A Harare man froze some US$300,000 in a local bank after failing. He reportedly failed to explain how and why his money ended up in his account.
The High Court recently heard that the money was deposited into Meshack Mudyariwa’s NMB account in March last year.
NMB then froze the account in accordance with the law after realizing it could have been laundered.
The matter has since been reported to the Reserve Bank of Zimbabwe’s Financial Intelligence Unit and the police, who are said to be investigating.
Mudyariwa has so far failed to explain the source of the funds and has tried unsuccessfully to get the money through the courts.
High Court judge, Justice Jacob Manzunzu, ruled last week that the money should remain frozen because Mudyariwa failed to account for it.
“It would be counterproductive for the defendant, while making efforts to comply with the law, to take no action to freeze the account. This would practically mean that the plaintiff would withdraw all the money, regardless of the outcome of the investigations,” the judge said.
“The matter has been reported to the intelligence unit and the police and will be investigated. It would be inappropriate at this stage to order the respondent to unblock the account.
“In any event, if the applicant has demonstrated a clear right to the account, and the possible damage that he will suffer, he has not demonstrated the absence of an alternative remedy. Another remedy was available to the Applicant to have the Respondent’s decision reviewed.
“Such a remedy gives him similar protection.

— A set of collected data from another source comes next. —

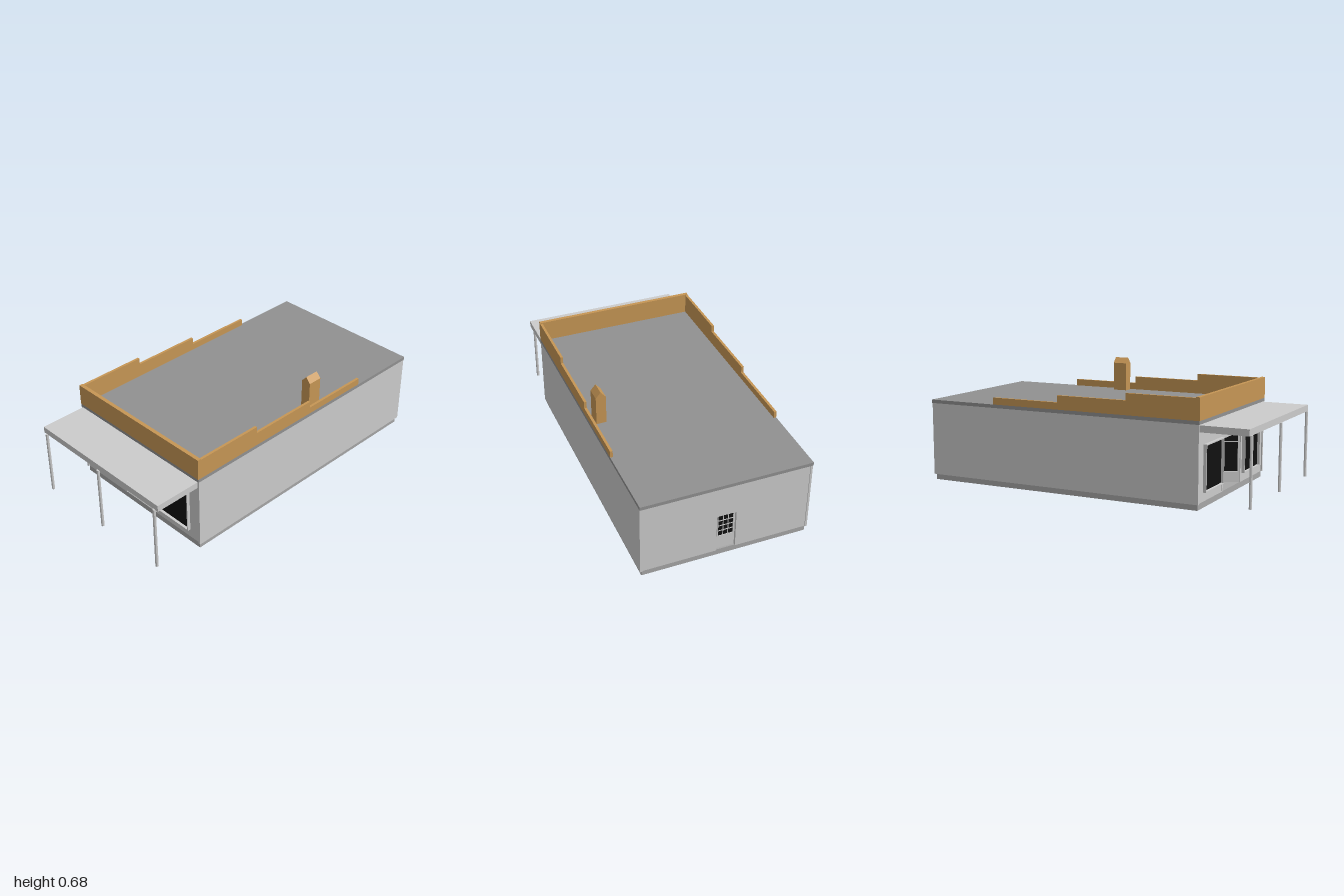
import * as THREE from 'three';

const mat = (color) => new THREE.MeshStandardMaterial({ color, flatShading: true });

export function createModel() {
  const model = new THREE.Group();
  const grey = mat(0xcccccc), stone = mat(0xa7a7a7), roofing = mat(0x919191);
  const brown = mat(0xc69655), black = mat(0x101010);

  // Box given by its lower and upper limits on each axis
  function block(name, material, [x0, x1], [y0, y1], [z0, z1], parent = model) {
    const mesh = new THREE.Mesh(new THREE.BoxGeometry(x1 - x0, y1 - y0, z1 - z0), material);
    mesh.position.set((x0 + x1) / 2, (y0 + y1) / 2, (z0 + z1) / 2);
    mesh.name = name;
    parent.add(mesh);
    return mesh;
  }

  // Outline in x and y, extruded along z from z0 to z1
  function slab(name, material, points, z0, z1) {
    const shape = new THREE.Shape(points.map(([x, y]) => new THREE.Vector2(x, y)));
    const geometry = new THREE.ExtrudeGeometry(shape, { depth: z1 - z0, bevelEnabled: false });
    const mesh = new THREE.Mesh(geometry, material);
    mesh.position.z = z0;
    mesh.name = name;
    model.add(mesh);
  }

  // Wall with a doorway cut up from its lower edge
  const wallWithDoorway = (w, bottom, top, doorLeft, doorRight, doorTop) => [
    [-w, bottom], [doorLeft, bottom], [doorLeft, doorTop], [doorRight, doorTop],
    [doorRight, bottom], [w, bottom], [w, top], [-w, top]];

  // Glazed panel facing +z, origin at bottom centre, with frame and glazing bars
  function glazing(name, w, h, { cols = 1, rows = 1, frame = 0.008, bar = 0.004, depth = 0.012 } = {}) {
    const group = new THREE.Group();
    group.name = name;
    const x = w / 2;
    block('glass', black, [-x + frame, x - frame], [frame, h - frame], [-0.004, 0.002], group);
    for (const s of [-1, 1]) {
      const a = s * x, b = s * (x - frame);
      block('frameSide', grey, [Math.min(a, b), Math.max(a, b)], [0, h], [-0.004, depth], group);
    }
    block('frameBottom', grey, [-x + frame, x - frame], [0, frame], [-0.004, depth], group);
    block('frameTop', grey, [-x + frame, x - frame], [h - frame, h], [-0.004, depth], group);
    for (let i = 1; i < cols; i++) {
      const c = -x + frame + (w - 2 * frame) * i / cols;
      block('verticalBar', grey, [c - bar / 2, c + bar / 2], [frame, h - frame], [0, 0.005], group);
    }
    for (let i = 1; i < rows; i++) {
      const c = frame + (h - 2 * frame) * i / rows;
      block('horizontalBar', grey, [-x + frame, x - frame], [c - bar / 2, c + bar / 2], [0, 0.005], group);
    }
    model.add(group);
    return group;
  }

  // Base, walls and roof
  block('foundation', stone, [-0.48, 0.48], [0, 0.035], [-0.985, 0.705]);
  for (const s of [-1, 1]) {
    block('sideWall', grey, s < 0 ? [-0.49, -0.478] : [0.478, 0.49], [0.033, 0.46], [-0.995, 0.713]);
  }
  slab('frontWall', grey, wallWithDoorway(0.479, 0.034, 0.46, -0.145, 0.145, 0.33), 0.685, 0.706);
  slab('backWall', grey, wallWithDoorway(0.479, 0.034, 0.46, -0.057, 0.055, 0.27), -0.99, -0.96);
  block('roof', roofing, [-0.49, 0.49], [0.46, 0.48], [-1, 0.715]);

  // Stepped parapet
  block('frontParapet', brown, [-0.49, 0.49], [0.48, 0.605], [0.695, 0.717]);
  const steps = [[0.285, 0.695, 0.6], [-0.14, 0.285, 0.56], [-0.565, -0.14, 0.52]];
  for (const [z0, z1, top] of steps) {
    block('rightParapet', brown, [-0.49, -0.475], [0.48, top], [z0, z1]);
    block('leftParapet', brown, [0.475, 0.49], [0.48, top], [z0, z1]);
  }

  // Chimney with a gabled top
  slab('chimney', brown,
    [[0.4, 0.48], [0.458, 0.48], [0.458, 0.65], [0.429, 0.683], [0.4, 0.65]], -0.255, -0.168);

  // Porch canopy and posts
  block('canopy', grey, [-0.48, 0.48], [0.42, 0.457], [0.7, 0.988]);
  for (const x of [-0.453, 0, 0.453]) {
    const post = new THREE.Mesh(new THREE.CylinderGeometry(0.009, 0.009, 0.387, 8), grey);
    post.position.set(x, 0.2285, 0.99);
    post.name = 'post';
    model.add(post);
  }

  // Shop windows
  for (const x of [-0.285, 0.281]) {
    glazing('shopWindow', 0.25, 0.26, { frame: 0.006, depth: 0.018 }).position.set(x, 0.084, 0.707);
  }

  // Recessed entrance: ceiling, slanted side lights, jambs and double door
  const frontZ = 0.7, backZ = 0.595, outerX = 0.137, innerX = 0.08;
  block('entranceCeiling', grey, [-0.145, 0.145], [0.33, 0.34], [backZ - 0.01, 0.69]);
  const length = Math.hypot(outerX - innerX, frontZ - backZ);
  for (const s of [-1, 1]) {
    const side = glazing('sideLight', length, 0.245, { frame: 0.012, depth: 0.006 });
    side.position.set(s * (outerX + innerX) / 2, 0.085, (frontZ + backZ) / 2);
    side.rotation.y = -s * Math.atan2(frontZ - backZ, outerX - innerX);
    block('sideLightBar', grey, [-length / 2, length / 2], [0.183, 0.188], [0, 0.005], side);
    block('sideLightPanel', grey, [-length / 2, length / 2], [-0.051, 0], [-0.004, 0.006], side);
    block('entranceJamb', grey, s < 0 ? [-0.146, -0.132] : [0.132, 0.146], [0.034, 0.33], [0.685, 0.707]);
    block('doorJamb', grey, s < 0 ? [-0.086, -0.07] : [0.07, 0.086], [0.034, 0.33], [backZ - 0.01, backZ + 0.008]);
    glazing('frontDoor', 0.07, 0.292, { cols: 2, rows: 5, frame: 0.006, depth: 0.006 })
      .position.set(s * 0.035, 0.035, backZ);
  }
  block('doorHead', grey, [-0.07, 0.07], [0.325, 0.332], [backZ - 0.01, backZ + 0.007]);

  // Back door set into the wall, glazed in its upper part
  block('backDoor', grey, [-0.057, 0.055], [0.034, 0.27], [-0.974, -0.962]);
  const backLight = glazing('backDoorWindow', 0.096, 0.146, { cols: 3, rows: 4, frame: 0.005, depth: 0.006 });
  backLight.position.set(-0.001, 0.12, -0.975);
  backLight.rotation.y = Math.PI;

  return model;
}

In any event, if the applicant had been assisted with the identity of the originator of the funds, as required by law, this would constitute an alternative remedy. »
Mudyariwa had approached the High Court, challenging NMB Bank Limited’s decision to freeze his account in accordance with the provisions of the Money Laundering and Proceeds of Crime Act (Chapter 9:24), which seeks to suppress abuse of the financial system.
The law also allows for the identification, freezing, seizure and eventual confiscation of the illegal proceeds of all serious criminal and terrorist acts.
Mudyariwa said the money came from a loan taken from two unidentified South African companies.
In his request, Mudyariwa insisted that NMB Bank was withholding his money for no reason.
He said the money was legit.
However, the identity of the originator of the funds was kept under lock and key.
The director of the two South African companies, a certain Gwekwerere, allegedly refused to reveal the identity of the initiator of the funds, explaining that the donors were acting contrary to their national legislation, which prohibits such financing in Zimbabwe being a countries under sanctions.
However, the judge said it was mandatory for the bank to have information about the originator of the funds.
“I think the suspicions were reasonable, especially in this era of rampant corruption,” he said, before ordering that Mudyariwa’s account remain frozen while investigations continue.